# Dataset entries
==============================

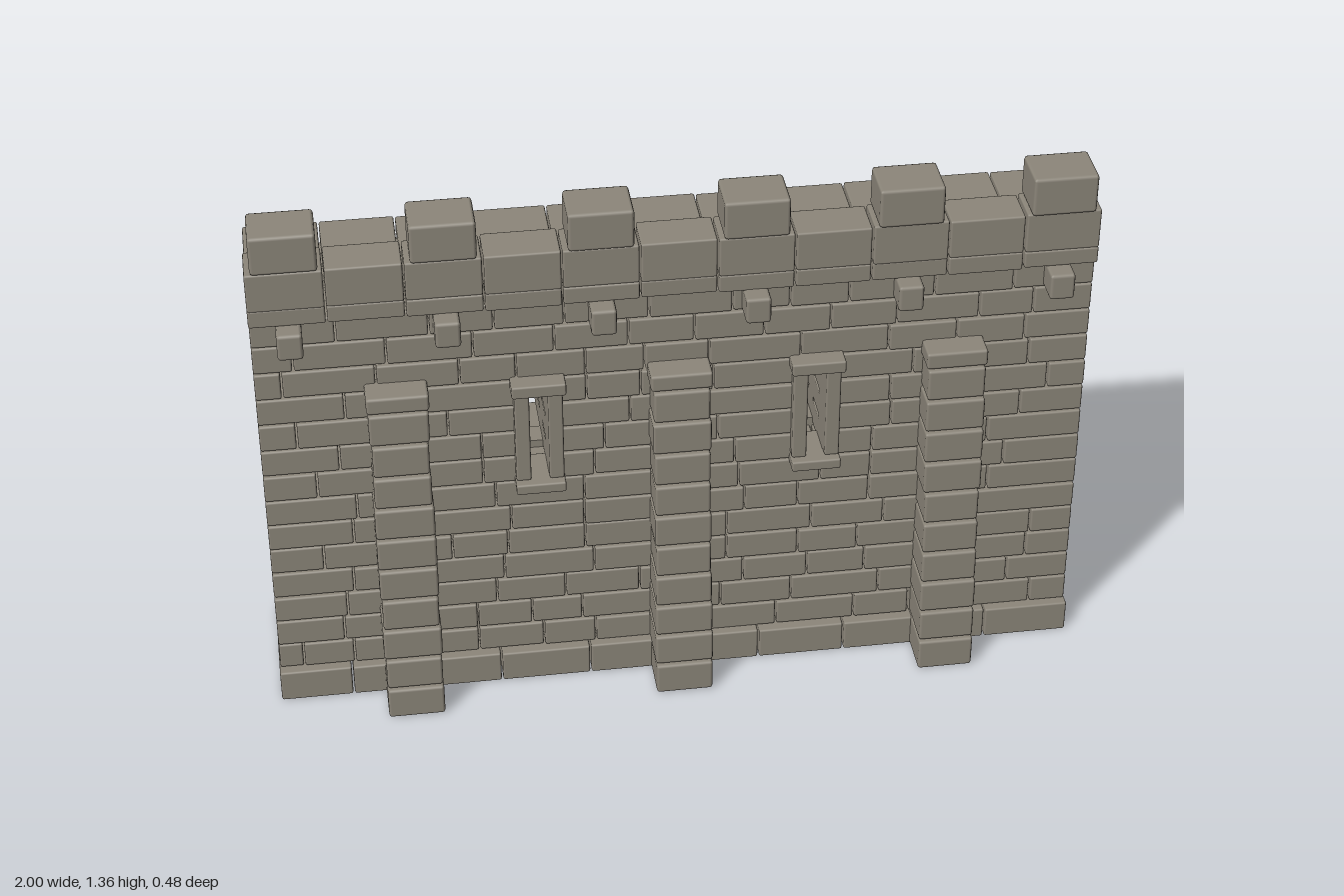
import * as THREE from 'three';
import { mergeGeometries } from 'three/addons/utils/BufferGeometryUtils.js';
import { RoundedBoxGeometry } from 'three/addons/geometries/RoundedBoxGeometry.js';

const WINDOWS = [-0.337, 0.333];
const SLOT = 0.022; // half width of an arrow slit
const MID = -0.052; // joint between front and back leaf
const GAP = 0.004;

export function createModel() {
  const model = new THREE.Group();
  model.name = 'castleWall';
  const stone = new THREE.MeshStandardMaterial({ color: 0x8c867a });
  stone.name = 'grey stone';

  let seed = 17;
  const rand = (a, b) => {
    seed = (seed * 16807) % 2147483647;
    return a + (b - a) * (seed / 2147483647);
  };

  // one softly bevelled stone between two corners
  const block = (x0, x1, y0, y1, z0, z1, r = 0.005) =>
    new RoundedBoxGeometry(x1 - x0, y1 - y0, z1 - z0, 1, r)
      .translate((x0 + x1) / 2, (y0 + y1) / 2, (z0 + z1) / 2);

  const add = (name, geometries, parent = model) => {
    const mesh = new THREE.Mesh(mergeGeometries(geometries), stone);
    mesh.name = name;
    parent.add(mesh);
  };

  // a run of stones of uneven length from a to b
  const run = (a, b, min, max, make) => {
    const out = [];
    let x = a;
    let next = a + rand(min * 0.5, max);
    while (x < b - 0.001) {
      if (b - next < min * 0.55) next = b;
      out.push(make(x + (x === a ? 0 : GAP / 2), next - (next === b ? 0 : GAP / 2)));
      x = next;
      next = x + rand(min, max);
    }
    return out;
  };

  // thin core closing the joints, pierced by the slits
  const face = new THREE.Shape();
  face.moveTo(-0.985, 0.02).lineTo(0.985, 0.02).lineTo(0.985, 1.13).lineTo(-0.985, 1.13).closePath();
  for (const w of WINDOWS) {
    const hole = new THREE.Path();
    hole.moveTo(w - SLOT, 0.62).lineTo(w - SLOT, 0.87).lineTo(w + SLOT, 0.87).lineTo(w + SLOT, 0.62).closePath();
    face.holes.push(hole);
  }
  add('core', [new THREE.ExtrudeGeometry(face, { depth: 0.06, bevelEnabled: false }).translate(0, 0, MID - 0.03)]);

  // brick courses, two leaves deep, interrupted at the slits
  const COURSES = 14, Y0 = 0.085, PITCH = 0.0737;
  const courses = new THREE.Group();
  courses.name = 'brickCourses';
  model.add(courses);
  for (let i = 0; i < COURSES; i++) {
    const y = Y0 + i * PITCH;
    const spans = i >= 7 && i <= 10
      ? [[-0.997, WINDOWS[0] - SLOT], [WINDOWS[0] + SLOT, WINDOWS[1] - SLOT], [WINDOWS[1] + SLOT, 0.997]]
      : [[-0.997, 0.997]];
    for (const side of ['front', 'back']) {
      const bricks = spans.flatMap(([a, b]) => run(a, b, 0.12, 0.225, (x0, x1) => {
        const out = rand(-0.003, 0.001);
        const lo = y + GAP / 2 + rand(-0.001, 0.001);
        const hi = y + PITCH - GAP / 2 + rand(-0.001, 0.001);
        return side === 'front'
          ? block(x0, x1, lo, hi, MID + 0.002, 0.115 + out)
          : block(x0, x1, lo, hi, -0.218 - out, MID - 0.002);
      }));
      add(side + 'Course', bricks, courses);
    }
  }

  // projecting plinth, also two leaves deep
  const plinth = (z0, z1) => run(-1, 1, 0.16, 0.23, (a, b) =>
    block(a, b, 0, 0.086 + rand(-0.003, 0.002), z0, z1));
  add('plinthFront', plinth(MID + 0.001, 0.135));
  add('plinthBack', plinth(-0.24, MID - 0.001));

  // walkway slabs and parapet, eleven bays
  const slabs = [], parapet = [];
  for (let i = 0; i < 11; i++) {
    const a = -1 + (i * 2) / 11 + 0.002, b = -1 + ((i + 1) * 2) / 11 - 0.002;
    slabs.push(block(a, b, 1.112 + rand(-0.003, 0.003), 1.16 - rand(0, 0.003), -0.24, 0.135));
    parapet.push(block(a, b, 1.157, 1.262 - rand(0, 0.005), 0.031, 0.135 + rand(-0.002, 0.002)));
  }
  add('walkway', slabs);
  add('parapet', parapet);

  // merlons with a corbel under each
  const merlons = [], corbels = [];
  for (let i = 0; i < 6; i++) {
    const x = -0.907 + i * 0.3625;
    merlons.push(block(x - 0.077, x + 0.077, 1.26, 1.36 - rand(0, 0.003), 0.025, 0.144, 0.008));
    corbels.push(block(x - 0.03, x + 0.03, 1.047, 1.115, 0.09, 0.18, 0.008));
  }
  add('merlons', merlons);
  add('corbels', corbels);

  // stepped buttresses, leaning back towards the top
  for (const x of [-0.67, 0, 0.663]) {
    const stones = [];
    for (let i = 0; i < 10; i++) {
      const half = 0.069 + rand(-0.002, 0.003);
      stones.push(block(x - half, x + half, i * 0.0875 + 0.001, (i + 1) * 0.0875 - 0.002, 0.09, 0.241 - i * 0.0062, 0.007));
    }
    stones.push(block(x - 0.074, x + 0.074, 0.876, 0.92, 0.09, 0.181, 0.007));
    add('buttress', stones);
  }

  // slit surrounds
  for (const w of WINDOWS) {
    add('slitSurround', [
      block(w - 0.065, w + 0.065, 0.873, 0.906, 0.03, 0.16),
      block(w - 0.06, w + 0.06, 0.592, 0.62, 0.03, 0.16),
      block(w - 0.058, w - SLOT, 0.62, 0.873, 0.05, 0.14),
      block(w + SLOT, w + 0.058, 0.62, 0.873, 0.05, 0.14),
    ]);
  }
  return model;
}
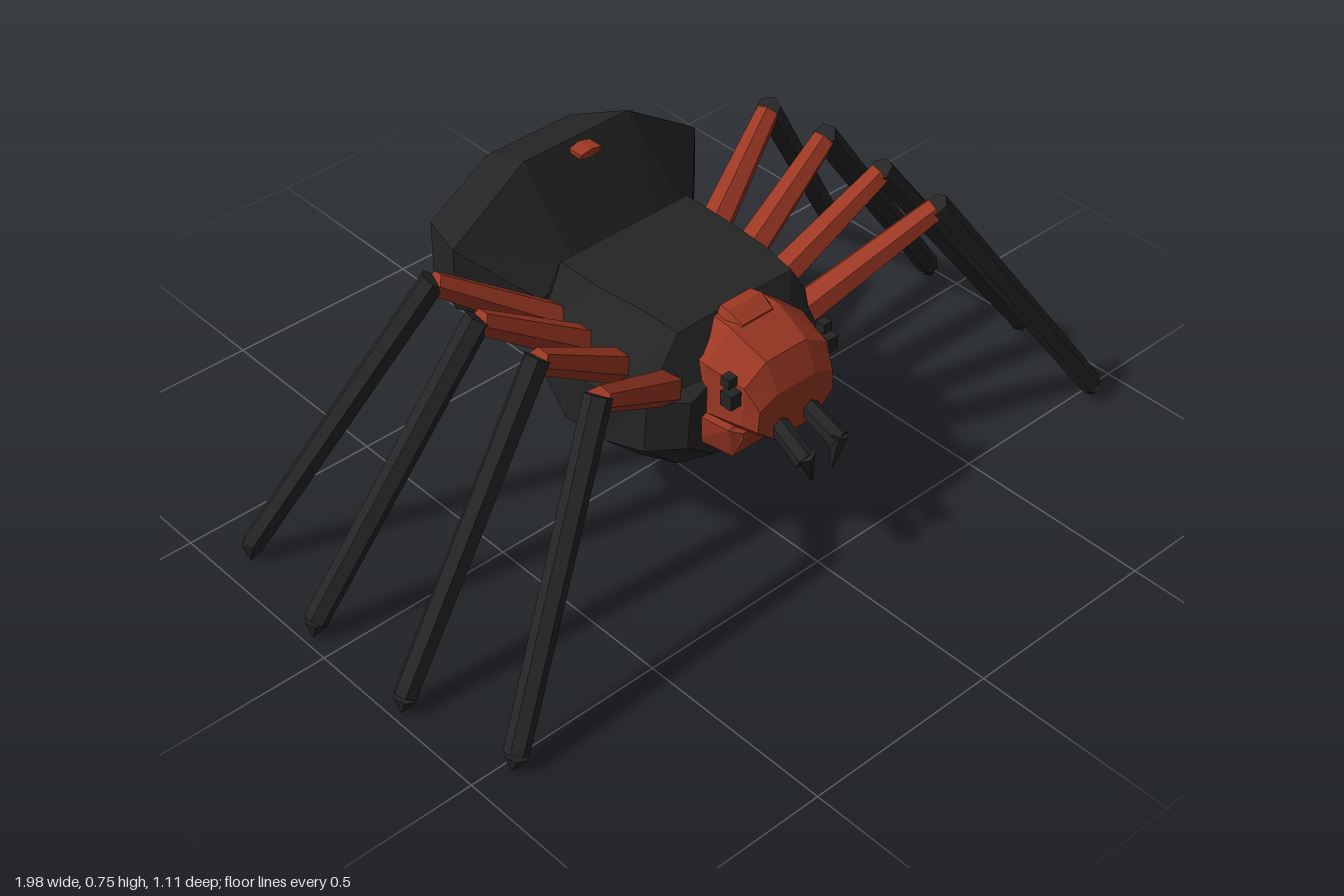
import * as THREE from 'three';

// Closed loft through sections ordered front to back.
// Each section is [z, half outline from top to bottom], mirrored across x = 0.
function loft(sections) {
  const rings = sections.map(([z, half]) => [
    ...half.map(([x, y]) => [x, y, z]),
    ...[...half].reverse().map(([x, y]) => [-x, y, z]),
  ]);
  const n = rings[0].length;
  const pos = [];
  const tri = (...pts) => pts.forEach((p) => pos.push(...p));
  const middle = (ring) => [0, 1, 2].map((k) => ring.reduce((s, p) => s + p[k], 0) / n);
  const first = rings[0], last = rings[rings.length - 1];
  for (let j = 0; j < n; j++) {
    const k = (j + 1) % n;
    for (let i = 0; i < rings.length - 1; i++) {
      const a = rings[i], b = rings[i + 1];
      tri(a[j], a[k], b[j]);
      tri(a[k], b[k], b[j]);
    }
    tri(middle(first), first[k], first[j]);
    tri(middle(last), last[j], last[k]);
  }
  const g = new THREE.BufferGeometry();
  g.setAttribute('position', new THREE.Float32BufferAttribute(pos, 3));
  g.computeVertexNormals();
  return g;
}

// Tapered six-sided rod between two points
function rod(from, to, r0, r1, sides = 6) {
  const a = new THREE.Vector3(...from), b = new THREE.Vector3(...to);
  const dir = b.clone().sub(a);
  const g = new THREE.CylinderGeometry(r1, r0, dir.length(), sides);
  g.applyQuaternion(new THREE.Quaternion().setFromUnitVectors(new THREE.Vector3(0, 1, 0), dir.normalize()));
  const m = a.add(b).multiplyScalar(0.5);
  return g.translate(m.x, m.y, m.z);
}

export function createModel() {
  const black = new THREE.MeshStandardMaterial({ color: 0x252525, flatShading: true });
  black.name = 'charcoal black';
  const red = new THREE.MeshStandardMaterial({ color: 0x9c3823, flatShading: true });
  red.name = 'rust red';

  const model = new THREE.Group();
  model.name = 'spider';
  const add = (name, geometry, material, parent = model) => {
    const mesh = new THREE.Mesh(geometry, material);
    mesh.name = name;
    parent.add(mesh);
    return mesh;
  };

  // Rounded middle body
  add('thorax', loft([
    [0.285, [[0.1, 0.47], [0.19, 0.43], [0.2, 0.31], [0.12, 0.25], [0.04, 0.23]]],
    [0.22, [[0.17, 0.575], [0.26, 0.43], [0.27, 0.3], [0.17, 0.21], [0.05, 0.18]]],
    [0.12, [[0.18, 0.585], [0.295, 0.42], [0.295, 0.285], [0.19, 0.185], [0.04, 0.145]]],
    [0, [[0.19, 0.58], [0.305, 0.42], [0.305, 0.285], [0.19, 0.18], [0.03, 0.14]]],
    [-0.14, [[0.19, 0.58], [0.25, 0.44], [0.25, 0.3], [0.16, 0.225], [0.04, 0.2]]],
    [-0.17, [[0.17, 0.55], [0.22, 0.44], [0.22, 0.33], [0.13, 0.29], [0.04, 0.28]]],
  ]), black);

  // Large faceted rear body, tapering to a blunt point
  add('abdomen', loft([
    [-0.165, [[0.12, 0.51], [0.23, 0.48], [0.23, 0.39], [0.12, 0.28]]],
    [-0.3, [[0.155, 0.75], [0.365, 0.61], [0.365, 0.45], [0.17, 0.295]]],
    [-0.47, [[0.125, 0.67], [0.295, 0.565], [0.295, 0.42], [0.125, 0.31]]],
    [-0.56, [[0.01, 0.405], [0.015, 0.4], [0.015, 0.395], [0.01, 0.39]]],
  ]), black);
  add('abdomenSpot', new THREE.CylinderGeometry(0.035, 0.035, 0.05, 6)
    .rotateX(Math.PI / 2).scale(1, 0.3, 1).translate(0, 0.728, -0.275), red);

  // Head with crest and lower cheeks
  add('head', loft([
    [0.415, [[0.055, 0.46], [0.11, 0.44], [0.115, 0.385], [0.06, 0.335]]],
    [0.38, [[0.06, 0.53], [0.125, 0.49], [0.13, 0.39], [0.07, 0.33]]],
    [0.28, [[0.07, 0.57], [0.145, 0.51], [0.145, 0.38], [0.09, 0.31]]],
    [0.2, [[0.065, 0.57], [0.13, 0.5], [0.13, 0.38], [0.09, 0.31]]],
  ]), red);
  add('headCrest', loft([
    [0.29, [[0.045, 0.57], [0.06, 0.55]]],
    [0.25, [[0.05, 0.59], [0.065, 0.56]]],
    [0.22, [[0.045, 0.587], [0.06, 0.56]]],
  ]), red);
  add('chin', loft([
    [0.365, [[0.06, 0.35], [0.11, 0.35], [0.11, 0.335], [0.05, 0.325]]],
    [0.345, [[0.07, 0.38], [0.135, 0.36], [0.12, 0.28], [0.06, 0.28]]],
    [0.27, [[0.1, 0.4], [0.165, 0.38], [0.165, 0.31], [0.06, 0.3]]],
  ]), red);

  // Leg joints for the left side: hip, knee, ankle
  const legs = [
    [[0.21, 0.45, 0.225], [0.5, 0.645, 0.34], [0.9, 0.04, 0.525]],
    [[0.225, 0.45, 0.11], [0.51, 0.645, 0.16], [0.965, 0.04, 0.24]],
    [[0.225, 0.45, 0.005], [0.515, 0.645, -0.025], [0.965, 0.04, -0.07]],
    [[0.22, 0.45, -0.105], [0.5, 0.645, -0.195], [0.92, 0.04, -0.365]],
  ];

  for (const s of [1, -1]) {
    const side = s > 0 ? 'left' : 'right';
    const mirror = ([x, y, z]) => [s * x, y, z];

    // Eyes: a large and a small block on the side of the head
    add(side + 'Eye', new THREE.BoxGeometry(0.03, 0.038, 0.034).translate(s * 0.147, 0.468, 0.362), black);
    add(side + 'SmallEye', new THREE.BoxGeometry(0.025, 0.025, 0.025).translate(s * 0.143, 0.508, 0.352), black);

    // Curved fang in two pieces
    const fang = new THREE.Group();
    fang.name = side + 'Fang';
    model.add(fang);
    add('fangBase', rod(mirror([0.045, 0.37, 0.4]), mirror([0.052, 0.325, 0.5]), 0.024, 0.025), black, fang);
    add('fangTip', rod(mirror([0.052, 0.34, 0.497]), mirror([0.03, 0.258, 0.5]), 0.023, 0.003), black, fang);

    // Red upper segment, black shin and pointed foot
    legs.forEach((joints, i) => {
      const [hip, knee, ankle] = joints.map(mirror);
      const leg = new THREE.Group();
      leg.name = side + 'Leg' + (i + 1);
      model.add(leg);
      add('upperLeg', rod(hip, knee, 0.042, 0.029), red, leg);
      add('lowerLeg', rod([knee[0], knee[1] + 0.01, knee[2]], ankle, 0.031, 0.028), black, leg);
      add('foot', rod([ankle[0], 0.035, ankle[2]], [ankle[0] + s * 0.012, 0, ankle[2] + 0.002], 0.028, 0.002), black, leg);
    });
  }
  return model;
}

==============================

# Aim of the exercise
From the data above, return every line from the line that has "model.add(courses);" up to and including the line that has "block(a, b, 0, 0.086", exactly.

# Solution to this task
  model.add(courses);
  for (let i = 0; i < COURSES; i++) {
    const y = Y0 + i * PITCH;
    const spans = i >= 7 && i <= 10
      ? [[-0.997, WINDOWS[0] - SLOT], [WINDOWS[0] + SLOT, WINDOWS[1] - SLOT], [WINDOWS[1] + SLOT, 0.997]]
      : [[-0.997, 0.997]];
    for (const side of ['front', 'back']) {
      const bricks = spans.flatMap(([a, b]) => run(a, b, 0.12, 0.225, (x0, x1) => {
        const out = rand(-0.003, 0.001);
        const lo = y + GAP / 2 + rand(-0.001, 0.001);
        const hi = y + PITCH - GAP / 2 + rand(-0.001, 0.001);
        return side === 'front'
          ? block(x0, x1, lo, hi, MID + 0.002, 0.115 + out)
          : block(x0, x1, lo, hi, -0.218 - out, MID - 0.002);
      }));
      add(side + 'Course', bricks, courses);
    }
  }

  // projecting plinth, also two leaves deep
  const plinth = (z0, z1) => run(-1, 1, 0.16, 0.23, (a, b) =>
    block(a, b, 0, 0.086 + rand(-0.003, 0.002), z0, z1));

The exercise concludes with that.